Michael and I were awakened this morning to hear a sad note. Our friend Sherman Charles Dick, “Sherm”, aged 82, of Martinsburg, Penn., had passed away from complications of double pneumonia. He had been sick a short while.
Michael and I first met Sherm in the aftermath of the Flood of 1993 as he walked around town with us filming the destruction caused by the flooding. He knew no one here but it reminded him of his hometown in Pennsylvania.
Sherman took his homemade film back to Martinsburg and began to give talks to local groups about how we needed help in Missouri. Although not a speaker, Sherman was so successful that he gathered a large sum of donations which he brought to Hartsburg. This also began an almost endless series of visits as Sherman brought groups of volunteers to help rebuild our town.
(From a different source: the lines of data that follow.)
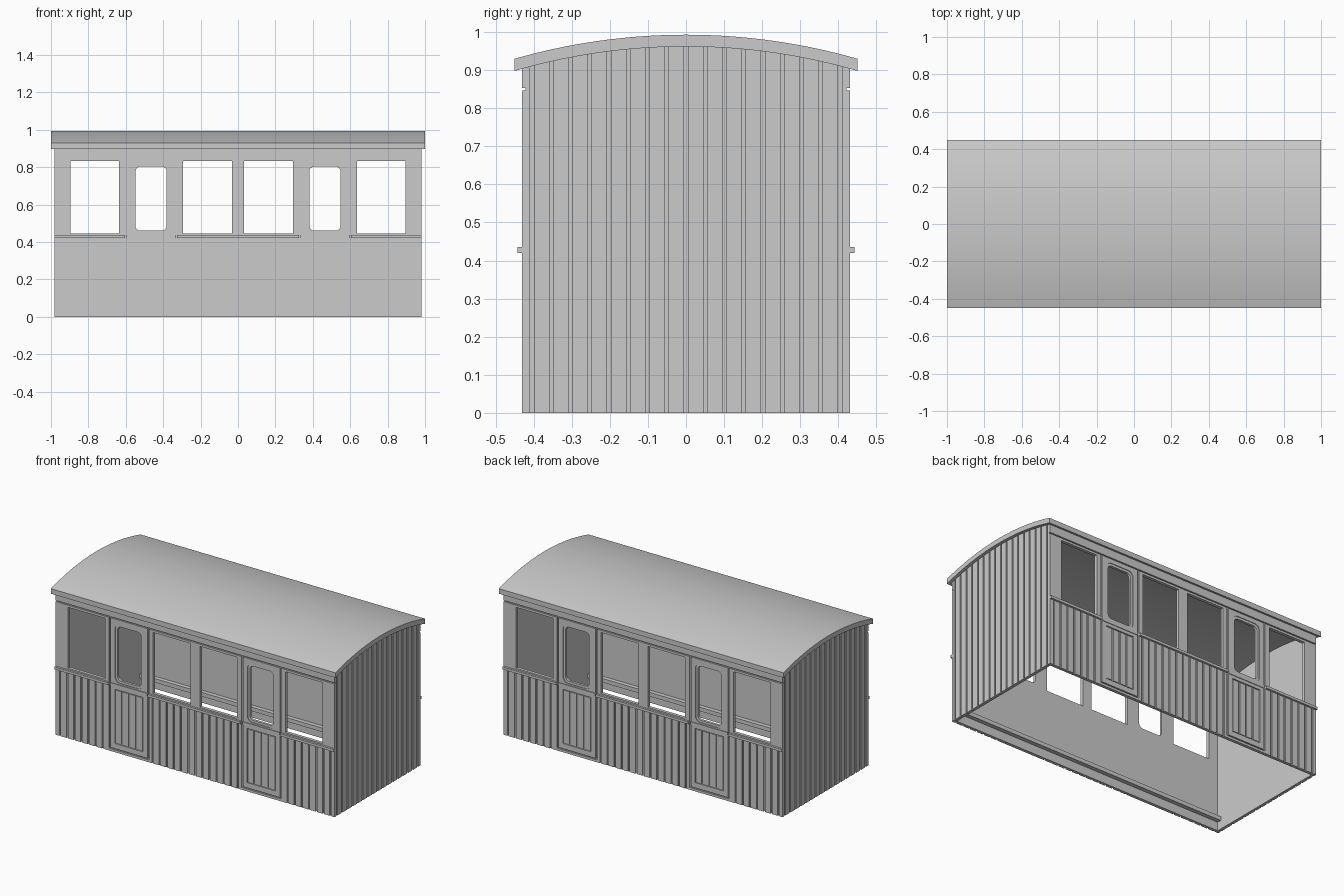
import bpy, bmesh, math
from mathutils import Matrix

cube = bpy.data.objects.get("Cube")
if cube:
    bpy.data.objects.remove(cube, do_unlink=True)

grey = bpy.data.materials.new("plain_grey")
grey.use_nodes = True
grey.diffuse_color = (0.6, 0.6, 0.6, 1)
grey.node_tree.nodes["Principled BSDF"].inputs["Base Color"].default_value = (0.6, 0.6, 0.6, 1)

SIDE, INNER, END = 0.43, 0.41, 0.98     # wall faces
GAP, DEPTH, PITCH = 0.01, 0.008, 0.0505  # plank grooves
DOOR_X, DOOR_HALF = 0.465, 0.135
RAIL_Z = (0.42, 0.436)


def finish(name, bm):
    bmesh.ops.recalc_face_normals(bm, faces=bm.faces)
    mesh = bpy.data.meshes.new(name)
    bm.to_mesh(mesh)
    bm.free()
    mesh.materials.append(grey)
    obj = bpy.data.objects.new(name, mesh)
    bpy.context.collection.objects.link(obj)
    return obj


def add_box(bm, xs, ys, zs, radius=0):
    """Box from (min, max) pairs; radius rounds the edges that run along y."""
    size = [b - a for a, b in (xs, ys, zs)]
    mid = [(a + b) / 2 for a, b in (xs, ys, zs)]
    made = bmesh.ops.create_cube(bm, size=1, matrix=Matrix.Translation(mid) @ Matrix.Diagonal((*size, 1)))
    if radius:
        edges = {e for v in made["verts"] for e in v.link_edges
                 if abs(e.verts[0].co.y - e.verts[1].co.y) > 1e-5}
        bmesh.ops.bevel(bm, geom=list(edges), offset=radius, segments=5, profile=0.5, affect='EDGES')


def boxes(name, items):
    bm = bmesh.new()
    for item in items:
        add_box(bm, *item)
    return finish(name, bm)


def mirror(obj, x=False, y=False):
    mod = obj.modifiers.new("mirror", 'MIRROR')
    mod.use_axis = (x, y, False)
    mod.use_mirror_merge = False


def cut(obj, items):
    """Subtract a set of separate boxes and bake the result."""
    cutter = boxes("cutter", items)
    cutter.hide_render = True
    mod = obj.modifiers.new("cut", 'BOOLEAN')
    mod.operation, mod.solver, mod.object = 'DIFFERENCE', 'EXACT', cutter
    graph = bpy.context.evaluated_depsgraph_get()
    baked = bpy.data.meshes.new_from_object(obj.evaluated_get(graph))
    obj.modifiers.clear()
    obj.data = baked
    bpy.data.objects.remove(cutter, do_unlink=True)


def arc(half, edge_z, rise, steps=32):
    """Points of a shallow circular arc over y, from -half to half."""
    r = (half * half + rise * rise) / (2 * rise)
    ys = [-half + 2 * half * i / steps for i in range(steps + 1)]
    return [(y, edge_z + rise - r + math.sqrt(r * r - y * y)) for y in ys]


def extrude_x(name, outline, x0, x1):
    bm = bmesh.new()
    face = bm.faces.new([bm.verts.new((x0, y, z)) for y, z in outline])
    new = bmesh.ops.extrude_face_region(bm, geom=[face])["geom"]
    bmesh.ops.translate(bm, vec=(x1 - x0, 0, 0), verts=[v for v in new if isinstance(v, bmesh.types.BMVert)])
    return finish(name, bm)


# Arched roof
under = arc(0.45, 0.898, 0.064)
roof = extrude_x("roof", arc(0.45, 0.93, 0.063) + under[::-1], -1, 1)
bpy.ops.object.select_all(action='DESELECT')
roof.select_set(True)
bpy.context.view_layer.objects.active = roof
bpy.ops.object.shade_smooth_by_angle(angle=math.radians(30))

# Planked end walls
top = [(y, z + 0.004) for y, z in under if abs(y) < INNER - 0.005]
edge = [(INNER, 0.911)]
end = extrude_x("end_wall", [(-INNER, 0), (-INNER, 0.911)] + top + edge + [(INNER, 0)], END - 0.02, END)
cut(end, [((END - DEPTH, 1.1), (k * PITCH - GAP / 2, k * PITCH + GAP / 2), (-0.1, 1.1))
          for k in range(-8, 9)])
mirror(end, x=True)

# Side walls: main windows
side = boxes("side_wall", [((-END, END), (-SIDE, -INNER), (0, 0.907))])
through = (-0.5, -0.35)
windows = []
for s in (-1, 1):
    for a, b in ((0.033, 0.295), (0.635, 0.895)):
        windows.append((sorted((s * a, s * b)), through, (0.445, 0.832)))
    windows.append(((s * DOOR_X - 0.083, s * DOOR_X + 0.083), through, (0.46, 0.803), 0.025))
cut(side, windows)

# Side walls: plank grooves below the waist
groove_y = (-0.5, -SIDE + DEPTH)
grooves = []
for k in range(-19, 20):
    x = k * 0.05
    if abs(abs(x) - DOOR_X) > DOOR_HALF + 0.02:
        grooves.append(((x - GAP / 2, x + GAP / 2), groove_y, (-0.1, 0.43)))
cut(side, grooves)

# Side walls: door gaps, then the long groove under the eaves
gaps, lows, recesses = [], [], []
for s in (-1, 1):
    c = s * DOOR_X
    for d in (-DOOR_HALF, DOOR_HALF):
        gaps.append(((c + d - GAP / 2, c + d + GAP / 2), groove_y, (0.015, 0.85)))
    lows.append(((c - DOOR_HALF, c + DOOR_HALF), groove_y, (0.015, 0.022)))
    recesses.append(((c - 0.1, c + 0.1), groove_y, (0.055, 0.4)))
    recesses.append(((c - 0.098, c + 0.098), (-0.5, -SIDE + 0.004), (0.445, 0.818), 0.035))
cut(side, gaps)
cut(side, lows + [((-1.1, 1.1), groove_y, (0.846, 0.853))])
cut(side, recesses)
mirror(side, y=True)

# Planks set into the lower door panels
planks = []
for i in range(4):
    x = DOOR_X - 0.075 + i * 0.05
    planks.append(((x - 0.02, x + 0.02), (-SIDE + 0.002, -SIDE + DEPTH), (0.06, 0.395)))
mirror(boxes("door_planks", planks), x=True, y=True)

# Waist rails between the doors, and slimmer ones on the doors
inner_x, outer_x = DOOR_X - DOOR_HALF - GAP / 2, DOOR_X + DOOR_HALF + GAP / 2
rail_y = (-0.443, -SIDE)
rails = boxes("waist_rails", [((-inner_x, inner_x), rail_y, RAIL_Z),
                              ((outer_x, END), rail_y, RAIL_Z),
                              ((-END, -outer_x), rail_y, RAIL_Z)])
mirror(rails, y=True)
door_rail = boxes("door_rail", [((inner_x + GAP, outer_x - GAP), (-0.434, -SIDE), RAIL_Z)])
mirror(door_rail, x=True, y=True)

# Ledge along the inside of each side, above the open bottom
ledge = boxes("inner_ledge", [((-END + 0.02, END - 0.02), (-INNER, -INNER + 0.027), (0.055, 0.08))])
mirror(ledge, y=True)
The first group was men and women from his local church and included a minister and a Mennonite. They stayed a week and then returned home. Soon Sherman was back with another van load of volunteers and he just kept coming. You never knew when he and Janet would just drop in to visit on their way west or wherever. Sherm traveled all over the United States taking his neighboring Mennonites to volunteer or to see the country. He loved this country but he loved Hartsburg a lot. Sherm always had a story and was always ready to help others. His booming voice was his trademark. Sherm loved farming and he loved and admired Wayne Hilgedick and his big farm and large tractors.
Sherman often attended church services at Peace United Church of Christ if he was in town on Sunday. His volunteering spurred the men of the church to organize and travel to other towns that had been destroyed by tornadoes or floods. Sherm often met them with a group of his own and they worked side by side.
His first visit brought Glenn Smith who helped us greatly and he also become a good friend. These were good people. We still exchange letters with some of this first group.
Sherm continued to take riders up until his last days and was a revered figure among his Mennonite neighbors. He wore out countless vans in his travels and he and Janet were always on the go. They loved Branson and it’s music shows.
Sherm was a rural mail carrier and a farmer, but was really a messenger from God and he was our friend. He will be sorely missed.
Michael and I were honored to visit the Dicks in their 1700’s home-place. Their beloved church and cemetery, which are visible from their kitchen window, is where Sherm will be buried next to family members. Services will be held on Monday at a small family service, per his wife’s wishes.
Submitted by Nancy Grant and Michael Rodemeyer
Flood Relief Coordinator and Mayor, 1993